If your use of another person’s work is not covered under fair use or any other limitation or exception to copyright, you may need to request permission from the rights holder. A good starting place is the University of Michigan Library’s robust set of resources on Obtaining Copyright Permissions. For many textual works, including academic books and journal articles, the Copyright Clearance Center, a for-profit company, can facilitate obtaining licenses for academic uses, for a fee. For more specialized materials, like fine art, music, and literary estates, the following resources may be helpful:
- University of Texas at Austin’s Harry Ransom Center FOB (Firms Out of Business) Database – a database with information about vanished publishing concerns, literary agencies, and similar firms.
- University of Texas at Austin’s Harry Ransom Center WATCH (Writers, Artists, and their Copyright Holders) Database – a database of copyright contacts for writers, artists, and prominent figures in other creative fields.
- Artists Rights Society – US-based organization specializing in licensing works of art for editorial and commercial purposes.

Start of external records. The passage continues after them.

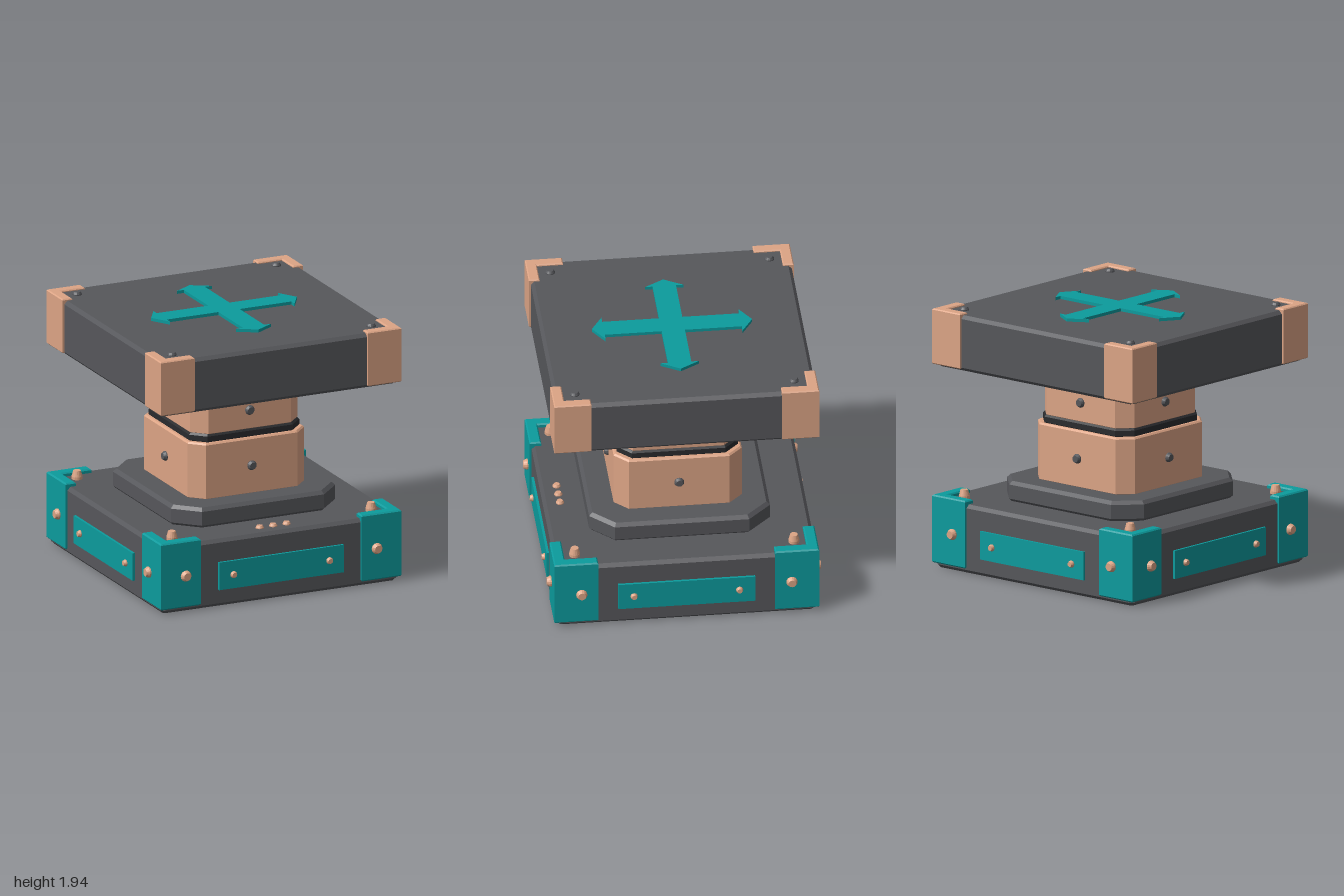
import * as THREE from 'three';

const mat = (color) => new THREE.MeshStandardMaterial({ color });
const dark = mat(0x56575b), black = mat(0x2a2b2e), peach = mat(0xdca485), teal = mat(0x0c9b9d);

export function createModel() {
  const model = new THREE.Group();

  function add(name, geometry, material, parent = model) {
    const mesh = new THREE.Mesh(geometry, material);
    mesh.name = name;
    parent.add(mesh);
    return mesh;
  }

  // Upright prism from a plan outline, with bevelled top and bottom edges
  function prism(points, y0, y1, bevel, segments = 1) {
    const shape = new THREE.Shape(points.map(([x, z]) => new THREE.Vector2(x, -z)));
    const g = new THREE.ExtrudeGeometry(shape, {
      depth: y1 - y0 - 2 * bevel, bevelEnabled: bevel > 0, bevelThickness: bevel,
      bevelSize: bevel, bevelOffset: -bevel, bevelSegments: segments,
    });
    return g.rotateX(-Math.PI / 2).translate(0, y0 + bevel, 0);
  }

  // Square with cut corners
  function cutSquare(h, c) {
    const k = h - c;
    return [[k, h], [h, k], [h, -k], [k, -h], [-k, -h], [-h, -k], [-h, k], [-k, h]];
  }

  // Rivet with a tapered head, growing along +y
  function rivet(r, h) {
    const profile = [[r, 0], [r, h * 0.35], [r * 0.7, h], [0, h]];
    const g = new THREE.LatheGeometry(profile.map(([x, y]) => new THREE.Vector2(x, y)), 16).toNonIndexed();
    g.computeVertexNormals();
    return g;
  }

  // Calls build with a group for each of the four sides, its local +z facing out
  function fourSides(name, build) {
    for (let i = 0; i < 4; i++) {
      const side = new THREE.Group();
      side.name = name + (i + 1);
      side.rotation.y = i * Math.PI / 2;
      build(side);
      model.add(side);
    }
  }

  function sideRivet(name, parent, material, x, y, z, r, h) {
    const m = add(name, rivet(r, h), material, parent);
    m.rotation.x = Math.PI / 2;
    m.position.set(x, y, z);
  }

  // L-shaped corner guard in plan
  const guard = (inner, t) => {
    const o = 0.967, k = o - t;
    return [[o, o], [o, inner], [k, inner], [k, k], [inner, k], [inner, o]];
  };

  // Stacked body, from the floor up
  add('base', prism(cutSquare(0.952, 0.03), 0, 0.51, 0.025), dark);
  add('lowerCollar', prism(cutSquare(0.66, 0.17), 0.505, 0.66, 0.025), dark);
  add('lowerColumn', prism(cutSquare(0.468, 0.1), 0.65, 1.08, 0.012), peach);
  add('columnSeal', prism(cutSquare(0.442, 0.1), 1.07, 1.14, 0.015), black);
  add('upperColumn', prism(cutSquare(0.432, 0.1), 1.13, 1.44, 0.012), peach);
  add('upperCollar', prism(cutSquare(0.51, 0.13), 1.43, 1.51, 0.02), dark);
  add('platform', prism(cutSquare(0.952, 0.03), 1.5, 1.913, 0.025), dark);

  // Corner guards and the rivets beside them
  fourSides('corner', (side) => {
    add('baseGuard', prism(guard(0.645, 0.085), 0.035, 0.54, 0.01), teal, side);
    add('platformGuard', prism(guard(0.695, 0.08), 1.515, 1.927, 0.008), peach, side);
    add('deckRivet', rivet(0.04, 0.068), peach, side).position.set(0.8, 0.507, 0.8);
    add('platformRivet', rivet(0.035, 0.025), dark, side).position.set(0.8, 1.911, 0.8);
  });

  // Side plates, guard rivets and column bolts
  fourSides('side', (side) => {
    add('sidePlate', new THREE.BoxGeometry(1, 0.21, 0.04), teal, side).position.set(0, 0.235, 0.951);
    for (const s of [-1, 1]) {
      sideRivet('plateRivet', side, peach, s * 0.385, 0.235, 0.968, 0.026, 0.027);
      sideRivet('guardRivet', side, peach, s * 0.767, 0.275, 0.964, 0.041, 0.036);
    }
    sideRivet('lowerBolt', side, dark, 0, 0.87, 0.465, 0.036, 0.03);
    sideRivet('upperBolt', side, dark, 0, 1.28, 0.43, 0.036, 0.027);
  });

  // Three small studs on the front of the deck
  for (const x of [-0.108, 0, 0.108]) {
    add('deckStud', rivet(0.03, 0.024), peach).position.set(x, 0.508, 0.83);
  }

  // Four-way arrow on the platform
  const cross = [];
  for (let i = 0; i < 4; i++) {
    const a = i * Math.PI / 2, c = Math.cos(a), s = Math.sin(a);
    const arm = [[0.085, -0.085], [0.5, -0.085], [0.5, -0.14], [0.585, 0], [0.5, 0.14], [0.5, 0.085]];
    for (const [x, z] of arm) cross.push([x * c - z * s, x * s + z * c]);
  }
  add('fourWayArrow', prism(cross, 1.905, 1.936, 0), teal);

  return model;
}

- ASCAP – Collective licensing body representing music composition rights holders (songwriters and music publishers). Sells public performance licenses, but also hosts a database of copyright holders that can be used to identify where to seek permissions for other kinds of uses. UVA has a site license from ASCAP that permits public performances of songs on campus and online in certain circumstances. That license can be reviewed here.
- BMI – Similar to ASCAP, but with different members. A copy of UVA’s BMI site license is available here.
- SESAC – The smallest of the three composition licensing bodies, based in Europe. UVA’s SESAC license is available here.
- Harry Fox Agency – Another music licensing agency that manages rights for songwriters and music publishers.
- The Society of Authors – UK-based manager of 50+ major literary estates.
Easier than obtaining permission may be to locate openly licensed or royalty-free media that can serve the same purpose. In some cases (especially for scholarly or teaching uses), permission may not be required because fair use will apply. To learn more, check out Images, Film, Music, Media.